"You don't get rid of problems like that... especially when it comes to an animal," said Carl Miller, "I mean it's harmless. You know. It's sad. It's really sad. I just don't get it."
With his legs secured in bandages, the mixed pit bull now known as "Freckles" looks as if he might have been in a car wreck, but when he arrived at Essex Middle River Veterinary Center, Dr. Matthew Jones quickly ascertained he had been dragged behind one.
"From his knee to his hips... just kind of abrasions... it looked like he had been drug almost in the positions that they were and we did x-rays when he first got here and he had just a bunch of foreign material in his stomach---money, metal objects and other things we saw."
Jones performed surgery on Freckles to remove the objects and to patch up severe abrasions to his legs that reached all the way to the bone.
The dog also suffered from starvation, and it weighed about 30 pounds or about half of its normal body weight.
A rescue group in South Carolina has since taken over his care, but Freckles' case will not soon be forgotten here for those who worked to save him.
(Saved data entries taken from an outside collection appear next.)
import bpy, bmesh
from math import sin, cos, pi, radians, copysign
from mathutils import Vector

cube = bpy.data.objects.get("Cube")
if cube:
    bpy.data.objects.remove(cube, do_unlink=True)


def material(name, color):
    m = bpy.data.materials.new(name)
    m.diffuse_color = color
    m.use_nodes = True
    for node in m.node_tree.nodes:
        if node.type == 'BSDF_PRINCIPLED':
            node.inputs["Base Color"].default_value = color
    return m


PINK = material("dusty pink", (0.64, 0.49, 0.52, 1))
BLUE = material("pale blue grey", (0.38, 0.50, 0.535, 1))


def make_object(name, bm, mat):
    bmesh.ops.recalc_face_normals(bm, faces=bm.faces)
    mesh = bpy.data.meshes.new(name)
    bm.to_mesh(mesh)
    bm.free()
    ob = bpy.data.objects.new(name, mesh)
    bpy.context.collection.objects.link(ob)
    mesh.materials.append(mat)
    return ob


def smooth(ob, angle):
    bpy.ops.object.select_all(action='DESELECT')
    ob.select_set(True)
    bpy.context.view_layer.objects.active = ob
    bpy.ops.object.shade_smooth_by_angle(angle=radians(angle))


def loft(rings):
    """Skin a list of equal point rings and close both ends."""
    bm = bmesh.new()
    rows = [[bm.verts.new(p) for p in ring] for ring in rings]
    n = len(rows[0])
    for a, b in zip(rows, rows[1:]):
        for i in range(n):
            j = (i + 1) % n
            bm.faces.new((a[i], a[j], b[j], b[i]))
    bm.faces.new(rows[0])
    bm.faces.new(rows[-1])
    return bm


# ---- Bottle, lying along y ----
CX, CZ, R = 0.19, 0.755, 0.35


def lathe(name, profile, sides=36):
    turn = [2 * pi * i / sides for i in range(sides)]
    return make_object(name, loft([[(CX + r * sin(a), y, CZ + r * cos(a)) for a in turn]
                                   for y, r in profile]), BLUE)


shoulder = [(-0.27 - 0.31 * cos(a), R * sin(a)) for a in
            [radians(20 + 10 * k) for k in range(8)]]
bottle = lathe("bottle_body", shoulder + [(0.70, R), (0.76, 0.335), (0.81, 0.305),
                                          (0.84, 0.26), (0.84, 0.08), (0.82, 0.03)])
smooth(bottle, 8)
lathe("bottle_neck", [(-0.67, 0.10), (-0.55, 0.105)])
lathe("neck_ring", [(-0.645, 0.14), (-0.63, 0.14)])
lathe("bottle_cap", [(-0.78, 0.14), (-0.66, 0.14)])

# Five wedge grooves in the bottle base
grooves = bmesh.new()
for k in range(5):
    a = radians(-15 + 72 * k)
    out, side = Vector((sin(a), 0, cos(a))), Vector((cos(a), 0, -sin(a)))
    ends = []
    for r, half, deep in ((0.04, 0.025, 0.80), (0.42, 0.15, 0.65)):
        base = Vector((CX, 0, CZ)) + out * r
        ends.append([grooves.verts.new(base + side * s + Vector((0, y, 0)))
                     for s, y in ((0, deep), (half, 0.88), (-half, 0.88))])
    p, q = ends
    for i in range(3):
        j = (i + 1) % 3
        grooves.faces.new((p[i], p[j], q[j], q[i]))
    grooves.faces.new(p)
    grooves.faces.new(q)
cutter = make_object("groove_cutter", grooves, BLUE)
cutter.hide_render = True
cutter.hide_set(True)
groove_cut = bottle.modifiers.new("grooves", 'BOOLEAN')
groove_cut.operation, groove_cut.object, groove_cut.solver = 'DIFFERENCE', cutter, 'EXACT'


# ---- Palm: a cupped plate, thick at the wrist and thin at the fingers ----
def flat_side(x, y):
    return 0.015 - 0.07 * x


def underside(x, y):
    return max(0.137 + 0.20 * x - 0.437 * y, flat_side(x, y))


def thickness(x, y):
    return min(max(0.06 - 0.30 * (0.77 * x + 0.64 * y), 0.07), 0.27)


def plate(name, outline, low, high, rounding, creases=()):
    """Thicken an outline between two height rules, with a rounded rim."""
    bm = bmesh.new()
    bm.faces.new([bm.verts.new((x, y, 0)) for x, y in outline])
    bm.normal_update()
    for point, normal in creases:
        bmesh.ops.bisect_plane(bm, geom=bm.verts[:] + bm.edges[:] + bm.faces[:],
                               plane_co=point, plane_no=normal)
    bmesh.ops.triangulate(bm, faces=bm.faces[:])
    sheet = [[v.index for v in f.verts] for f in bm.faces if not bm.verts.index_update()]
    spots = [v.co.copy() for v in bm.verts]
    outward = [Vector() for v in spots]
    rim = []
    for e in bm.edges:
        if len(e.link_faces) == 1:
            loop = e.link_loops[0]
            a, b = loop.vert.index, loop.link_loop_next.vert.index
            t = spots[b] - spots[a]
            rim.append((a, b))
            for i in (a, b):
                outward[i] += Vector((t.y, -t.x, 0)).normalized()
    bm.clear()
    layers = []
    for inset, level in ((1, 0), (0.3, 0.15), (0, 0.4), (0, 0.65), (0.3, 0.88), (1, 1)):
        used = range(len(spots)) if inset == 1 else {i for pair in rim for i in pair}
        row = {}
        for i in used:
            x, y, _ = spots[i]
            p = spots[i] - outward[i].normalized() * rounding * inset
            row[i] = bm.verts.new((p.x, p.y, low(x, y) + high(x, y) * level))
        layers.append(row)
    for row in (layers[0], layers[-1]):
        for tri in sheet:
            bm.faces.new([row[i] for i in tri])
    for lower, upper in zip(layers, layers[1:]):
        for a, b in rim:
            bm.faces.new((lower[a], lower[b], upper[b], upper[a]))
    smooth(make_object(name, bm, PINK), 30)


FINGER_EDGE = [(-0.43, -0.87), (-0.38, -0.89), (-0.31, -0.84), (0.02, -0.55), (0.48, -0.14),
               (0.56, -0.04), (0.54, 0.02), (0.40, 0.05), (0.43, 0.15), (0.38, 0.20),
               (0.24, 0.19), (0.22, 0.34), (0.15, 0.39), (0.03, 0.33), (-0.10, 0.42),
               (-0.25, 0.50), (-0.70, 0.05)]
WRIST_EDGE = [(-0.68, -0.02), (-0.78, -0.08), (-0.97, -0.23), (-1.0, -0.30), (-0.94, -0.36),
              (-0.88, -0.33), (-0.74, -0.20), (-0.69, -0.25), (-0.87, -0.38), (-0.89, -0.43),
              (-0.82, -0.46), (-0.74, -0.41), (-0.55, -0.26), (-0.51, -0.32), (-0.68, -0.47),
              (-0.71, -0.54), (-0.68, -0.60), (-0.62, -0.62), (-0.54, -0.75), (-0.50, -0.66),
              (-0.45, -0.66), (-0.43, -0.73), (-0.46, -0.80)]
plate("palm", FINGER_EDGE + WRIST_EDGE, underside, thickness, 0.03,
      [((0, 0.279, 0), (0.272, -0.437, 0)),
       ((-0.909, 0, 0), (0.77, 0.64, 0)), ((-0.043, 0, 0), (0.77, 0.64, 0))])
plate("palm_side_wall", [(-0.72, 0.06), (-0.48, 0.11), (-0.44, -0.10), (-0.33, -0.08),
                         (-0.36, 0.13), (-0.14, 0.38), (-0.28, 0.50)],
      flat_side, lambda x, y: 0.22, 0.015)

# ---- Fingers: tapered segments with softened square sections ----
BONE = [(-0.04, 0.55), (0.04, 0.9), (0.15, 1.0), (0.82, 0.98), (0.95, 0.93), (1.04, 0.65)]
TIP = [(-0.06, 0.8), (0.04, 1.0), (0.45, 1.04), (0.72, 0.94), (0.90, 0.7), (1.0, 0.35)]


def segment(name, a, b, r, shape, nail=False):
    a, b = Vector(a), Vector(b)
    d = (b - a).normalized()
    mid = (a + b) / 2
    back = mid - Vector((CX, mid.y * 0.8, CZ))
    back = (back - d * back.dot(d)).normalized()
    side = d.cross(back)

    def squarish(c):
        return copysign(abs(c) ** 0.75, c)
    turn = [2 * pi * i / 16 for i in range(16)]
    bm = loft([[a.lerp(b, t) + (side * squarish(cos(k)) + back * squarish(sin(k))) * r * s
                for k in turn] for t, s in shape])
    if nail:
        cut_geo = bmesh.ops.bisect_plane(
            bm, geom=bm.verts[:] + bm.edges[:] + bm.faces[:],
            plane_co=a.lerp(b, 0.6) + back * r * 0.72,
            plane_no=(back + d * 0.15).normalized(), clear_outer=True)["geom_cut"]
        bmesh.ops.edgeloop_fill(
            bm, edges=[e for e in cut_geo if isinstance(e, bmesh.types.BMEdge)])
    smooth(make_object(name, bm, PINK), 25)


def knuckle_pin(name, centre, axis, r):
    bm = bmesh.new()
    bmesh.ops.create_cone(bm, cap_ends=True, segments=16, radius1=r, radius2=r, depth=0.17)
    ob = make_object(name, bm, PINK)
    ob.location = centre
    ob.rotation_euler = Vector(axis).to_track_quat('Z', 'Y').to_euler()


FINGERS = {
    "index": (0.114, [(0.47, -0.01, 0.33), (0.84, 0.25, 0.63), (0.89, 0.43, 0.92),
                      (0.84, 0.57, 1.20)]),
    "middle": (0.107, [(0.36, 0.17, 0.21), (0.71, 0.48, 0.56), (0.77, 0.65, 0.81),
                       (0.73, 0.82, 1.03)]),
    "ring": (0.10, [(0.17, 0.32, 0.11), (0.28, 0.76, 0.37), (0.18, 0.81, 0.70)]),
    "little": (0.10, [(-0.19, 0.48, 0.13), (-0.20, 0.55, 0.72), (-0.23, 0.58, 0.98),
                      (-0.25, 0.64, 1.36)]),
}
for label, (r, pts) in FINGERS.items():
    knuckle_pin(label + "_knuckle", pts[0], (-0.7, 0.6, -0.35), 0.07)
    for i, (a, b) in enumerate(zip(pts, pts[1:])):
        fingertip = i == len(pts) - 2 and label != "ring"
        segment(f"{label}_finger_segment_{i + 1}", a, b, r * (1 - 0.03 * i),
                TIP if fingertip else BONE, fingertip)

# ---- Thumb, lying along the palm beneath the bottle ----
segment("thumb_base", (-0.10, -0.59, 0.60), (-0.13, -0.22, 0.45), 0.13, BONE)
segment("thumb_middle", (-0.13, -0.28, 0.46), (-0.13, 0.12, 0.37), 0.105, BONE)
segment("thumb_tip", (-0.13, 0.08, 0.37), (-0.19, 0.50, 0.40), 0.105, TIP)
"I personally have never seen something that severe as far as whatever happened to him prior to finding him in the dumpster---we don't know," said Jones, "but just to discard of him like that is inhumane to say the least. There are shelters... even if the people who placed him there didn't do this to him, there's plenty of places where you can take them and you don't have to pay, you just have to leave them."
The rescue group in South Carolina says the size of Freckles' wounds and drainage have him battling infection at this point. To donate to his care, follow this link: Noah's Arks Rescue
He's receiving around-the-clock care.
They add he is wagging his tail now, which is always a good sign.
Freckles continues to fight
That's good news for a dog that is fighting through torn ligaments and skin – carrying the frame of a badly mangled body.
How mangled? The pictures are too graphic to show.
"…The pictures are so horrific and cruel that words alone are not enough. Outrage is not enough. Crying is not enough," wrote Jennifer Smith, president of the rescue service in South Carolina working to get Freckles back on his feet.
Doctors at the clinic in Essex did what they could for Freckles and issued a plea for help from anyone that could assist with the critical care he would need to survive.
That's when Smith of Noah's Arks Rescue in Okatie, S.C. stepped to the plate.
"I immediately contacted BARCS and told them I would gladly take care of this wonderful dog," Smith said. " They would never have to worry about him getting the best medical care possible because that is all we do. We made arrangements to pick him up and bring him to South Carolina. We had to wait several days for him to get stabilized and then I flew someone up to drive this boy to us. He was given a live transfusion before he left and was kept on all of his meds along with a catheter and an IV to keep him comfortable. "
Smith says as long as an animal is fighting, she will fight to it. Such is the exact case with Freckles.
"I will fight along side him and do whatever it takes to make him comfortable and to thrive," she said. "I never give up or give in. An abused animal always lets us know when it is time to let them go."